Election SOS First Aid Kit: After Tuesday
The polls have closed, but the electoral process is still underway. Experts have warned that announcing the results of this election could take longer than what the American public and the media are used to. This roundup will prepare you to cover this period of uncertainty with integrity and confidence.
Covering Results Responsibly
- Explain that confusion can be exploited to undermine the election’s integrity and fight it with clear facts.
- Know the key dates after November 3rd to structure your reporting around these deadlines. Make sure you know your state’s dates too, as they vary in each state.
- Be wary of ratcheting up the public’s anxiety by calling races too early and focusing on every play by play in competitive states. Consider taking these steps once the polls close.
- Make sure you understand the difference between how elections are formally decided and how races are called by media elections are called and how best to communicate that to audiences. Nobody wants a repeat of the 2000 Election’s multiple retractions by networks.
- Normalize that this election’s vote count will take longer. Explain why results may appear to change during the counting process and that this is NOT an indication of foul play, but of the system working.
Be Thoughtful of your Language
- Avoid terms like “battleground” that convey war and instead use direct descriptive terms like “competitive state”.
- Consider the recommendations of the Election Coverage and Democracy Network.
- Think through carefully about what visuals you use to illustrate the races. Could they be giving a misleading impression?
- Don’t use the term “delay” if the vote is taking long to count but no legal deadlines have been missed and other tips on how to frame your coverage.
Vote Curing and Other Election Integrity Measures
- Learn the basics of the vote curing process to prepare your audiences to understand this somewhat obscure topic.
- Go behind the scenes of mail voting to understand how signatures are verified.
- Cover post-election audits to increase transparency and public confidence in the electoral process.
Covering Election Litigation
- Understand the potential impact of election litigation on determining results and track lawsuits. Remember, the electoral process is still underway.
- Familiarize yourself with which states are likely to experience lots of litigation.

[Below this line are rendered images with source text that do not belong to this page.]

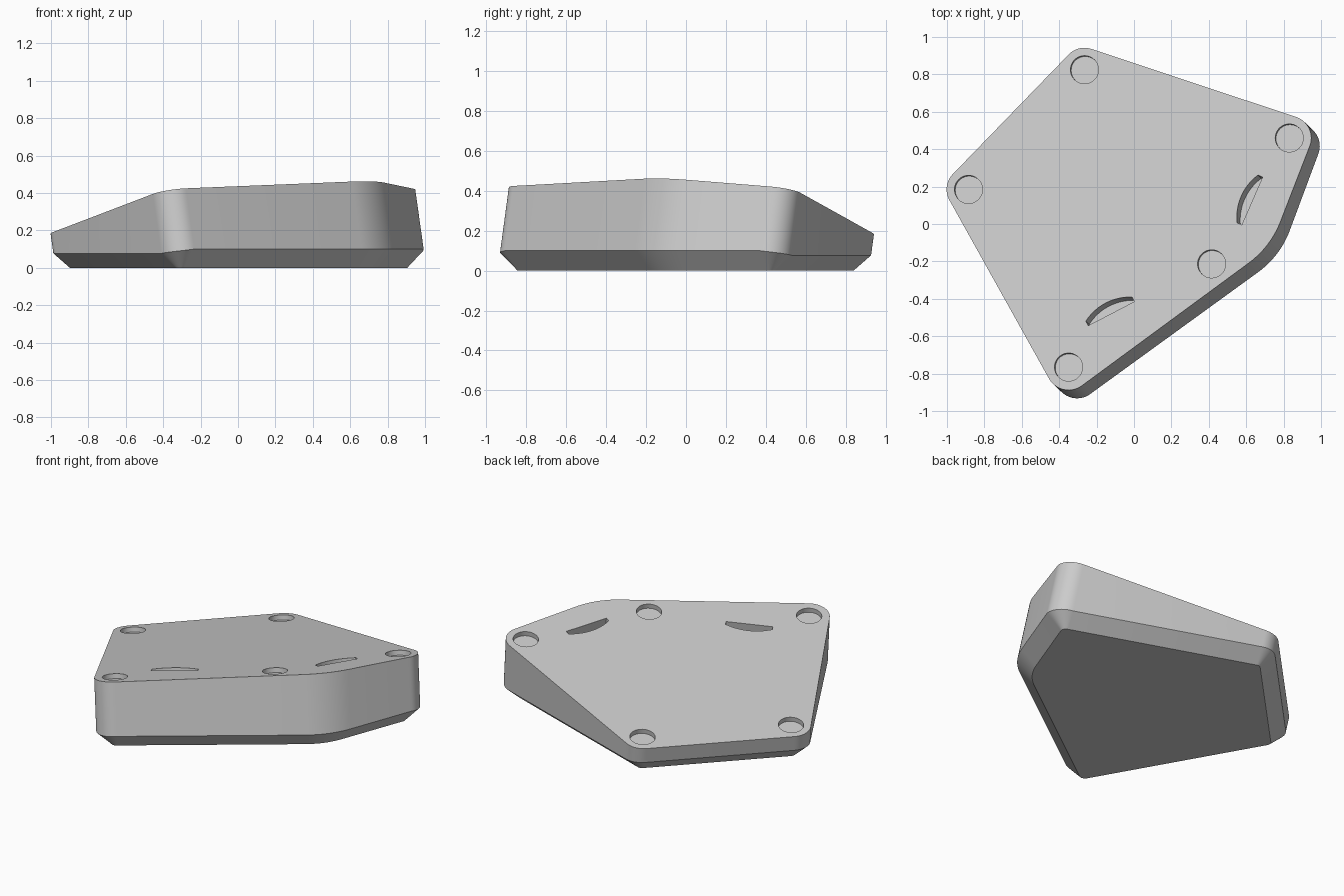
import bpy, bmesh, math
from mathutils import Vector

if "Cube" in bpy.data.objects:
    bpy.data.objects.remove(bpy.data.objects["Cube"])

# Tilted top plane: z = BASE + SX*x + SY*y
BASE, SX, SY = 0.347, 0.14, -0.135
NORMAL = Vector((-SX, -SY, 1)).normalized()

grey = bpy.data.materials.new("light grey")
grey.diffuse_color = (0.6, 0.6, 0.6, 1)
grey.use_nodes = True
grey.node_tree.nodes["Principled BSDF"].inputs["Base Color"].default_value = grey.diffuse_color


def on_top(x, y):
    return Vector((x, y, BASE + SX * x + SY * y))


def loft(name, rings):
    """Closed solid through rings of equal length, listed top to bottom."""
    bm = bmesh.new()
    vs = [[bm.verts.new(p) for p in r] for r in rings]
    n = len(vs[0])
    bm.faces.new(vs[0])
    bm.faces.new(list(reversed(vs[-1])))
    for a, b in zip(vs, vs[1:]):
        for i in range(n):
            j = (i + 1) % n
            bm.faces.new((a[j], a[i], b[i], b[j]))
    bmesh.ops.recalc_face_normals(bm, faces=bm.faces)
    me = bpy.data.meshes.new(name)
    bm.to_mesh(me)
    bm.free()
    me.materials.append(grey)
    ob = bpy.data.objects.new(name, me)
    bpy.context.collection.objects.link(ob)
    return ob


# Outline: five corner circles (x, y, radius), counter-clockwise
corners = [(-0.885, 0.185, 0.117), (-0.35, -0.768, 0.12), (0.317, 0.194, 0.5),
           (0.83, 0.46, 0.118), (-0.265, 0.825, 0.117)]


def tangent_angle(a, b):
    dx, dy = b[0] - a[0], b[1] - a[1]
    return math.atan2(dy, dx) - math.acos((a[2] - b[2]) / math.hypot(dx, dy))


# Chamfer height at start and end of each corner arc
HIGH, LOW = 0.1, 0.077
heights = [(LOW, LOW), (LOW, HIGH), (HIGH, HIGH), (HIGH, LOW), (LOW, LOW)]

top, edge, foot = [], [], []
STEPS = 14
for i, c in enumerate(corners):
    a0 = tangent_angle(corners[i - 1], c)
    a1 = tangent_angle(c, corners[(i + 1) % 5])
    sweep = (a1 - a0) % (2 * math.pi)
    for k in range(STEPS + 1):
        t = k / STEPS
        ang = a0 + sweep * t
        out = Vector((math.cos(ang), math.sin(ang), 0))
        p = on_top(c[0] + c[2] * out.x, c[1] + c[2] * out.y)
        h = heights[i][0] * (1 - t) + heights[i][1] * t
        q = p - NORMAL * ((p.z - h) / NORMAL.z)   # wall is square to the top
        f = q - out * 0.088
        f.z = 0
        top.append(p)
        edge.append(q)
        foot.append(f)

body = loft("wedge_body", [top, edge, foot])


def pocket(name, outline, depth):
    """Cut a pocket of the given xy outline square into the top."""
    pts = [on_top(x, y) for x, y in outline]
    cutter = loft(name, [[p + NORMAL * 0.05 for p in pts],
                         [p - NORMAL * depth for p in pts]])
    cutter.hide_render = True
    mod = body.modifiers.new(name, 'BOOLEAN')
    mod.operation = 'DIFFERENCE'
    mod.solver = 'EXACT'
    mod.object = cutter
    bpy.context.view_layer.objects.active = body
    bpy.ops.object.modifier_apply(modifier=name)
    bpy.data.objects.remove(cutter)


# Round shallow recesses near the corners
for x, y in [(-0.885, 0.185), (-0.35, -0.765), (0.415, -0.213),
             (0.83, 0.46), (-0.265, 0.825)]:
    pocket("round_recess", [(x + 0.075 * math.cos(math.tau * k / 40),
                             y + 0.075 * math.sin(math.tau * k / 40))
                            for k in range(40)], 0.03)

# Deep bow-shaped slots: arc on the inner side, straight chord on the outer
for mx, my, deg in [(-0.134, -0.455, 27.5), (0.607, 0.134, 66.4)]:
    half, sag, lip = 0.139, 0.037, 0.027
    r = (half ** 2 + sag ** 2) / (2 * sag)
    span = math.asin(half / r)
    local = [(-half, -lip), (half, -lip)]
    for k in range(17):
        a = span * (1 - k / 8)
        local.append((r * math.sin(a), r * math.cos(a) - r + sag))
    co, si = math.cos(math.radians(deg)), math.sin(math.radians(deg))
    pocket("bow_slot", [(mx + u * co - v * si, my + u * si + v * co)
                        for u, v in local], 0.13)

# Smooth rounded walls, crisp edges
bpy.ops.object.select_all(action='DESELECT')
body.select_set(True)
bpy.context.view_layer.objects.active = body
bpy.ops.object.shade_smooth_by_angle(angle=math.radians(25))
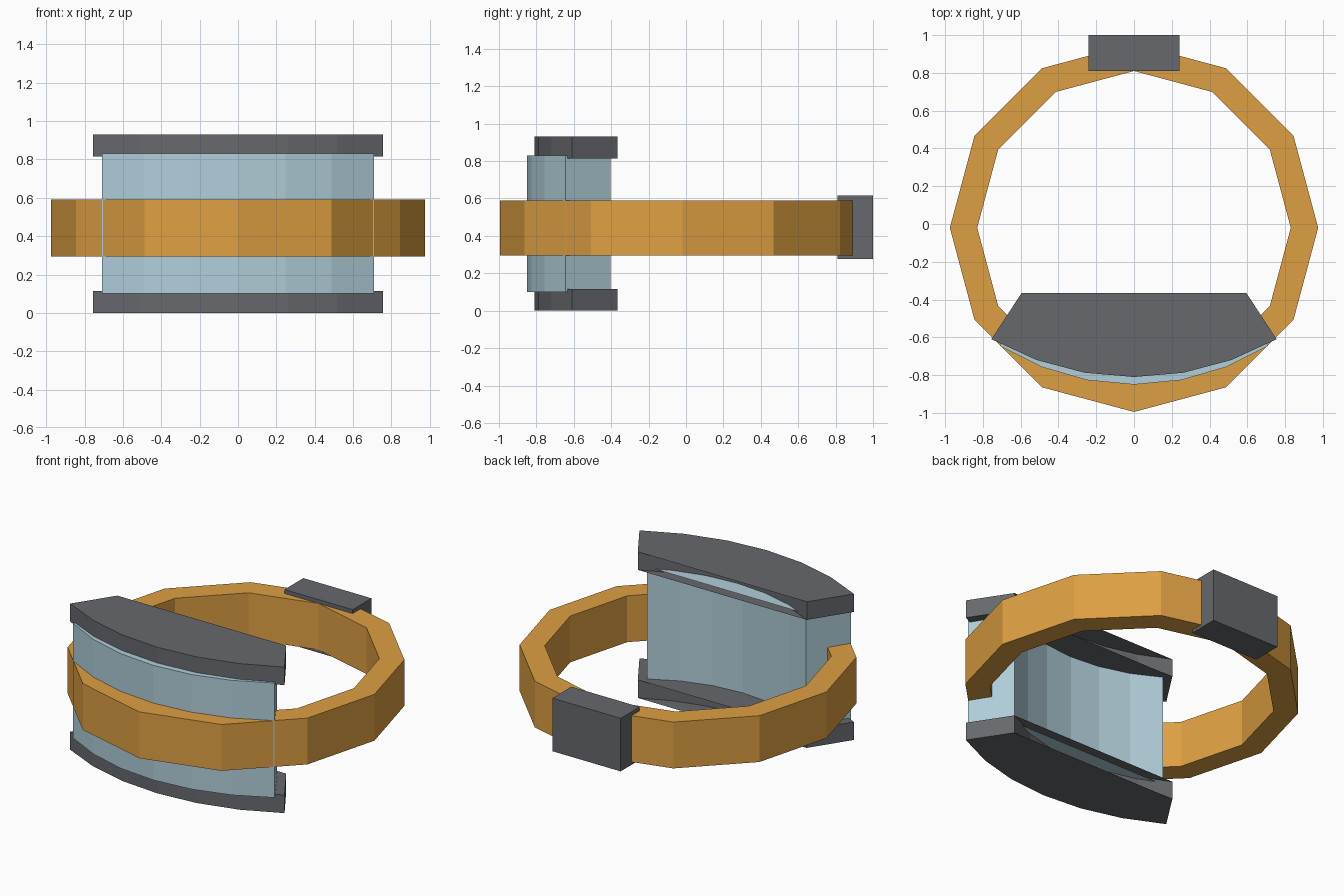
import bpy
from math import sin, cos, pi, asin

if "Cube" in bpy.data.objects:
    bpy.data.objects.remove(bpy.data.objects["Cube"])


def material(name, rgb):
    m = bpy.data.materials.new(name)
    m.diffuse_color = (*rgb, 1)
    m.use_nodes = True
    m.node_tree.nodes["Principled BSDF"].inputs["Base Color"].default_value = m.diffuse_color
    return m


ORANGE = material("orange", (0.73, 0.35, 0.055))
GLASS = material("pale_blue", (0.44, 0.62, 0.70))
DARK = material("dark_grey", (0.135, 0.14, 0.155))


def add_mesh(name, verts, faces, mat):
    me = bpy.data.meshes.new(name)
    me.from_pydata(verts, [], faces)
    me.materials.append(mat)
    ob = bpy.data.objects.new(name, me)
    bpy.context.collection.objects.link(ob)
    return ob


def prism_wall(loop, z0, z1):
    """Vertices (bottom then top) and outward walls of a counter-clockwise loop."""
    n = len(loop)
    verts = [(x, y, z) for z in (z0, z1) for x, y in loop]
    walls = [(i, (i + 1) % n, (i + 1) % n + n, i + n) for i in range(n)]
    return verts, walls


def curved_panel(name, half_w, front_y, corner_y, back_x, back_y, z0, z1, mat, seg=6):
    """Bowed panel: concave back wall, with flat ends spanning straight across the back."""
    sag = corner_y - front_y
    r = (half_w ** 2 + sag ** 2) / (2 * sag)
    cy = front_y + r
    a = asin(half_w / r)
    r_in = (back_x ** 2 + (cy - back_y) ** 2) ** 0.5
    b = asin(back_x / r_in)
    steps = [-1 + 2 * i / seg for i in range(seg + 1)]
    outer = [(r * sin(a * t), cy - r * cos(a * t)) for t in steps]
    inner = [(r_in * sin(b * t), cy - r_in * cos(b * t)) for t in reversed(steps)]
    verts, faces = prism_wall(outer + inner, z0, z1)
    n = len(outer + inner)
    end = list(range(seg + 2)) + [n - 1]
    faces += [end[::-1], [i + n for i in end]]
    return add_mesh(name, verts, faces, mat)


# Twelve-sided head band
N, CY, Z0, Z1 = 12, -0.02, 0.295, 0.59
verts = [(r * sin(2 * pi * i / N), CY + r * cos(2 * pi * i / N), z)
         for r, z in ((0.975, Z0), (0.975, Z1), (0.83, Z1), (0.83, Z0)) for i in range(N)]
faces = [(k * N + i, k * N + (i + 1) % N, (k + 1) % 4 * N + (i + 1) % N, (k + 1) % 4 * N + i)
         for k in range(4) for i in range(N)]
band = add_mesh("band", verts, [f[::-1] for f in faces], ORANGE)

# Curved glass and its two frame rails
curved_panel("glass", 0.71, -0.85, -0.645, 0.56, -0.405, 0.10, 0.83, GLASS)
for name, z0, z1 in (("lower_rail", 0.0, 0.115), ("upper_rail", 0.815, 0.93)):
    curved_panel(name, 0.755, -0.81, -0.61, 0.595, -0.365, z0, z1, DARK)

# Buckle block at the back
loop = [(-0.24, 0.81), (0.24, 0.81), (0.24, 1.0), (-0.24, 1.0)]
verts, faces = prism_wall(loop, 0.277, 0.615)
add_mesh("buckle", verts, faces + [(3, 2, 1, 0), (4, 5, 6, 7)], DARK)
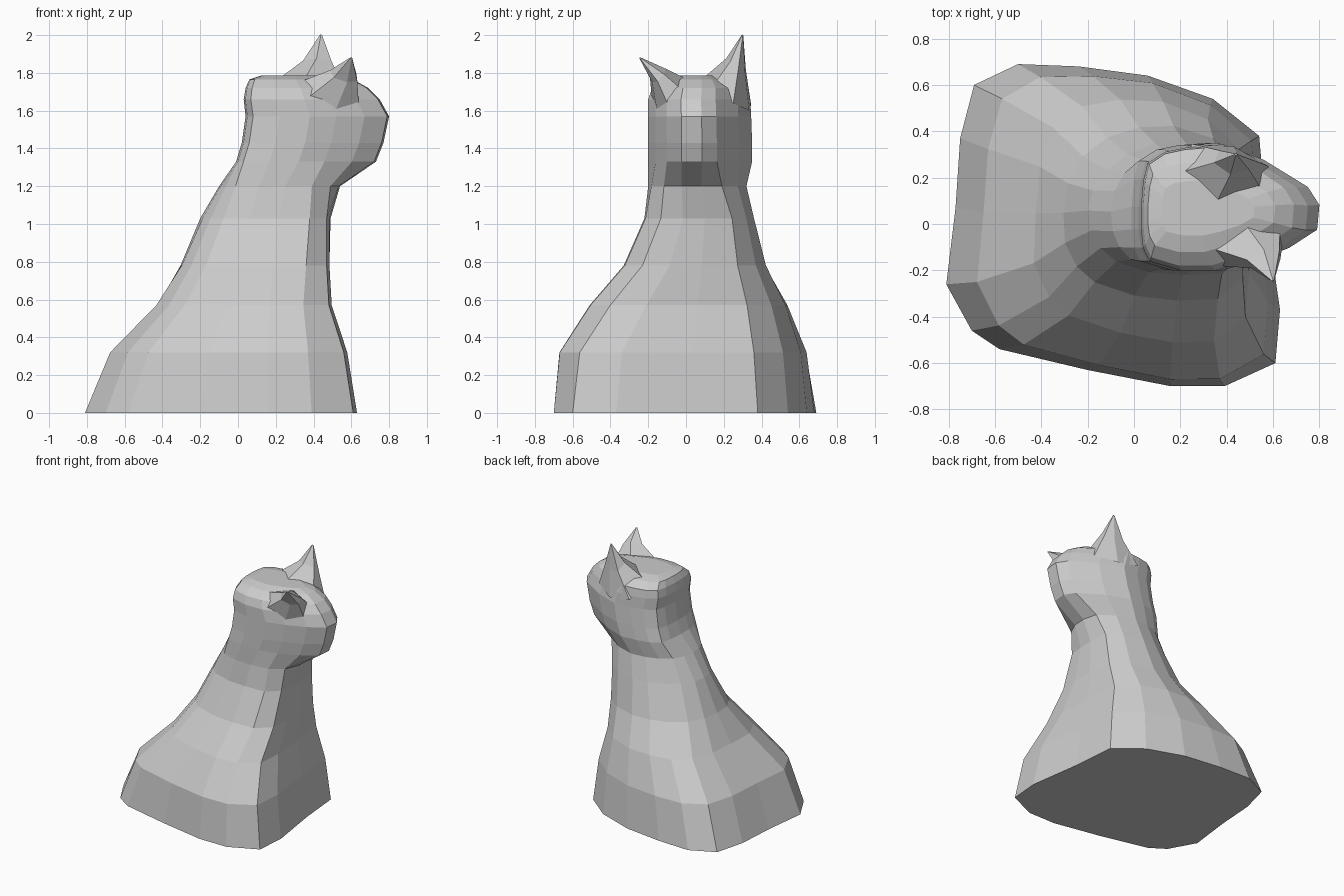
import bpy, bmesh
from mathutils import Vector


def loft(name, rings):
    bm = bmesh.new()
    loops = [[bm.verts.new(p) for p in r] for r in rings]
    for a, b in zip(loops, loops[1:]):
        n = len(a)
        for i in range(n):
            j = (i + 1) % n
            bm.faces.new((a[i], a[j], b[j], b[i]))
    bm.faces.new(loops[0][::-1])
    bm.faces.new(loops[-1])
    bmesh.ops.recalc_face_normals(bm, faces=bm.faces)
    me = bpy.data.meshes.new(name)
    bm.to_mesh(me)
    bm.free()
    ob = bpy.data.objects.new(name, me)
    bpy.context.collection.objects.link(ob)
    return ob


def unit(outline):
    # rescale an outline to the 0..1 square
    xs, ys = zip(*outline)
    return [((x - min(xs)) / (max(xs) - min(xs)), (y - min(ys)) / (max(ys) - min(ys)))
            for x, y in outline]


# Plan outlines: broad chest, rounder neck, and head tapering to the muzzle
chest = unit([(.57, .05), (.54, .39), (.34, .55), (.06, .65), (-.24, .69), (-.5, .7),
              (-.69, .61), (-.75, .38), (-.77, .08), (-.81, -.25), (-.70, -.45), (-.58, -.53),
              (-.2, -.62), (.16, -.69), (.39, -.69), (.61, -.59), (.63, -.36)])
neck = unit([(1, .55), (.97, .8), (.82, .93), (.6, 1), (.42, .98), (.25, .9),
             (.12, .78), (.03, .63), (0, .48), (.02, .33), (.08, .2), (.18, .1),
             (.38, .02), (.6, 0), (.84, .01), (.97, .15), (.99, .35)])
head = unit([(.8, .09), (.75, .17), (.56, .29), (.38, .36), (.25, .35), (.15, .33),
             (.07, .28), (.05, .2), (.04, .08), (.04, -.02), (.05, -.1), (.08, -.16),
             (.22, -.2), (.38, -.2), (.52, -.16), (.67, -.10), (.79, -.02)])
shapes = [chest, neck, head, head]

# z, x range, y range, outline blend (0 chest, 1 neck, 2 head)
sections = [
    (0, -.81, .63, -.70, .69, 0), (.32, -.68, .58, -.67, .65, .12),
    (.57, -.44, .50, -.51, .55, .4), (.78, -.31, .49, -.33, .43, .75),
    (1.03, -.20, .49, -.22, .36, 1), (1.20, -.10, .54, -.20, .32, 1.35),
    (1.33, -.01, .73, -.20, .35, 2), (1.43, .02, .77, -.20, .35, 2),
    (1.57, .04, .80, -.20, .345, 2), (1.66, .03, .75, -.20, .34, 2),
    (1.72, .04, .69, -.18, .33, 2), (1.765, .06, .61, -.12, .27, 2),
    (1.785, .12, .52, -.05, .19, 2)]
rings = []
for z, x0, x1, y0, y1, t in sections:
    k = int(t)
    ring = []
    for a, b in zip(shapes[k], shapes[k + 1]):
        u, v = a[0] + (b[0] - a[0]) * (t - k), a[1] + (b[1] - a[1]) * (t - k)
        ring.append((x0 + (x1 - x0) * u, y0 + (y1 - y0) * v, z))
    rings.append(ring)
loft("neck_and_head", rings)


def ear(name, base, mid, tip, f):
    # pointed ear: footprint shrinks along a bent axis, to a tiny tip
    c = sum((Vector(p) for p in base), Vector()) / len(base)
    levels = [(c, 1), (Vector(mid), f), (Vector(tip), .03)]
    loft(name, [[o + (Vector(p) - c) * s for p in base] for o, s in levels])


# Ears
ear("tall_ear", [(.58, .25, 1.64), (.43, .335, 1.60), (.25, .345, 1.63), (.19, .22, 1.75),
                 (.36, .10, 1.78), (.55, .15, 1.74)], (.43, .27, 1.84), (.44, .30, 2.0), .42)
ear("low_ear", [(.64, -.09, 1.62), (.63, -.01, 1.70), (.48, -.0, 1.77), (.32, -.10, 1.75),
                (.36, -.18, 1.66), (.52, -.155, 1.61)], (.565, -.15, 1.785), (.60, -.245, 1.88), .45)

For example, some experts fear that Pennsylvania will be to the 2020 election what Florida was to the 2000 election.
- Similarly, get to know the key players in those states.
- Start by checking out these five resources for tackling misinformation.
- Read through Common Cause’s memo to the media to not amplify disinformation and PEN America’s guide for covering the election, which includes tips for dealing with misinformation.
- Know which states are targets of dis- and misinformation.
- Share resources with your readers so they can tackle misinformation themselves.
Covering Protests, Civil Unrest and Possible Violence
- Understand the basics of political violence, and learn how to track political violence in your coverage area.
- Read up on what the military cannot do in the United States during an election,
- Then, do a deep dive into how to report on election conflict and how to explain a contested election.
- Make sure not to amplify self-organized armed groups that call themselves “militias”. Avoid giving them the publicity they seek.
- Do not create false narratives when covering protests and be sure when reporting on violence to always give the context of the denominator of peaceful demonstrations.
- Connect with peace build and conflict mediation organizations in your area.
- Protect yourself if you’re covering protests and make sure you have the right PPE.